In the entries below, find each line bearing the string "BoxGeometry" and copy it.

◆ **Study material**:
+ + +

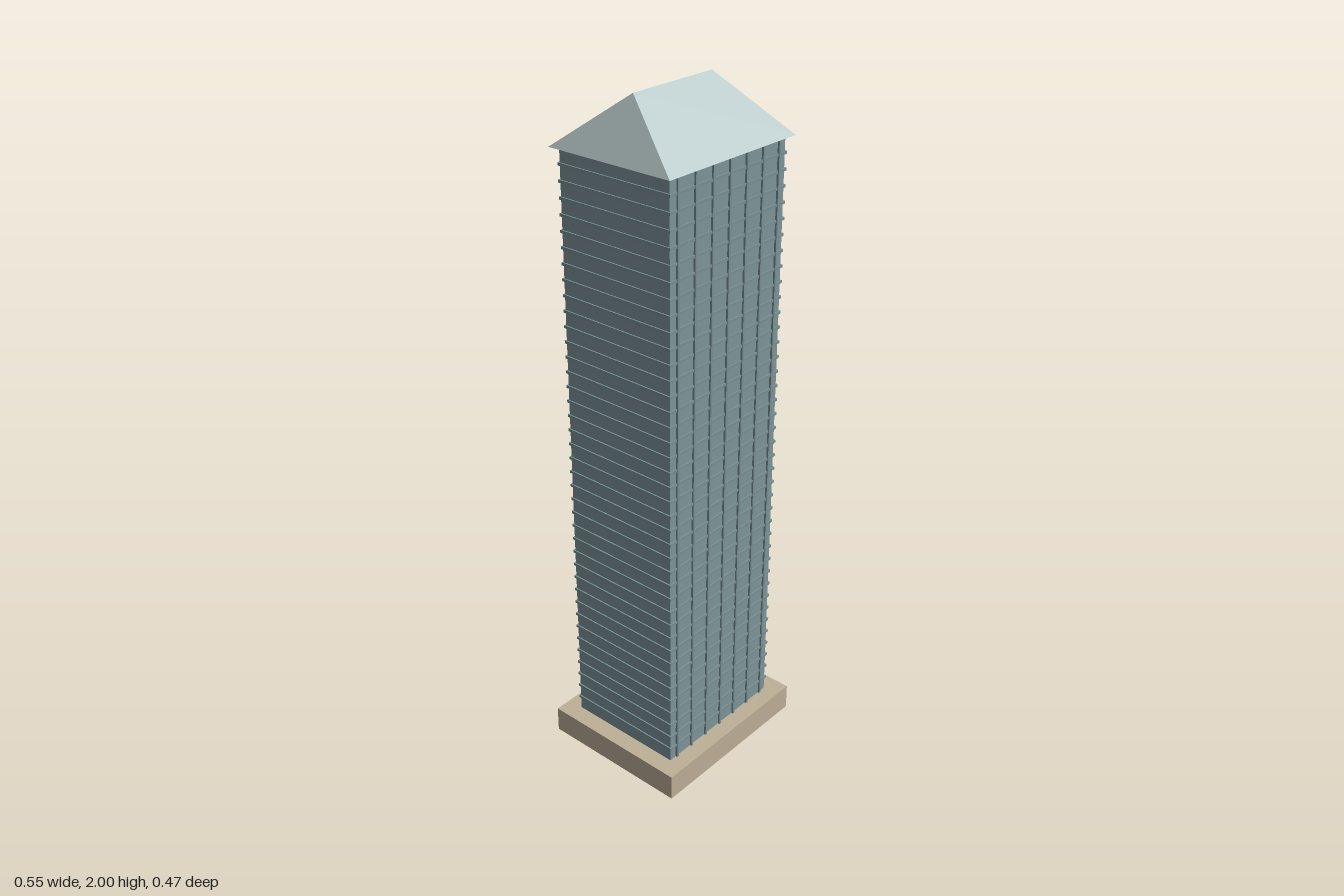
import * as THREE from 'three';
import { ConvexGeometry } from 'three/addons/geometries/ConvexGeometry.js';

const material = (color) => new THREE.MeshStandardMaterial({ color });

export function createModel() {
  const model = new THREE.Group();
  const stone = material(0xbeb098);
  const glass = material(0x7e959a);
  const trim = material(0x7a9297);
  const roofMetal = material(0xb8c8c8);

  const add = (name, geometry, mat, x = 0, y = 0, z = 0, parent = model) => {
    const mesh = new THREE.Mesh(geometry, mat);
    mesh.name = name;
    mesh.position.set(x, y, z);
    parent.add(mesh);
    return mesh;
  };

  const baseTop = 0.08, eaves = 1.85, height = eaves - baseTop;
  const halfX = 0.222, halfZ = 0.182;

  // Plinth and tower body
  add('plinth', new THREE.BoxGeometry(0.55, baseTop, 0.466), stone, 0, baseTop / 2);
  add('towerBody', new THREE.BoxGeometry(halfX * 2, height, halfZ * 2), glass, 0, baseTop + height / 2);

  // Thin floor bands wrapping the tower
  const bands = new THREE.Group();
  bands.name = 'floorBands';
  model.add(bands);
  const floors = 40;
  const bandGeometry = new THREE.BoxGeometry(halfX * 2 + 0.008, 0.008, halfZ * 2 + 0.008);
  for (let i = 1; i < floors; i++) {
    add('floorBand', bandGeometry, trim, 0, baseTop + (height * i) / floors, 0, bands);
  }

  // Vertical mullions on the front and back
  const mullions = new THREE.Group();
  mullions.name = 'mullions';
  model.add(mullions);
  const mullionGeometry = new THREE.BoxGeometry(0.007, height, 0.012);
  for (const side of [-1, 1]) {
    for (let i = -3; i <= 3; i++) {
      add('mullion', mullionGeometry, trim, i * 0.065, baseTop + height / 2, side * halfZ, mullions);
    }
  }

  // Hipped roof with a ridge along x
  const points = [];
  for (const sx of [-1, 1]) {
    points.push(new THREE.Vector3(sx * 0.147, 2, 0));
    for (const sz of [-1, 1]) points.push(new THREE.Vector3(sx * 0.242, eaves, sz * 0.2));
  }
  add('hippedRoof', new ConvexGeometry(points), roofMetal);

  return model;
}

+ + +

◆ **Solution for this problem**:
  add('plinth', new THREE.BoxGeometry(0.55, baseTop, 0.466), stone, 0, baseTop / 2);
  add('towerBody', new THREE.BoxGeometry(halfX * 2, height, halfZ * 2), glass, 0, baseTop + height / 2);
  const bandGeometry = new THREE.BoxGeometry(halfX * 2 + 0.008, 0.008, halfZ * 2 + 0.008);
  const mullionGeometry = new THREE.BoxGeometry(0.007, height, 0.012);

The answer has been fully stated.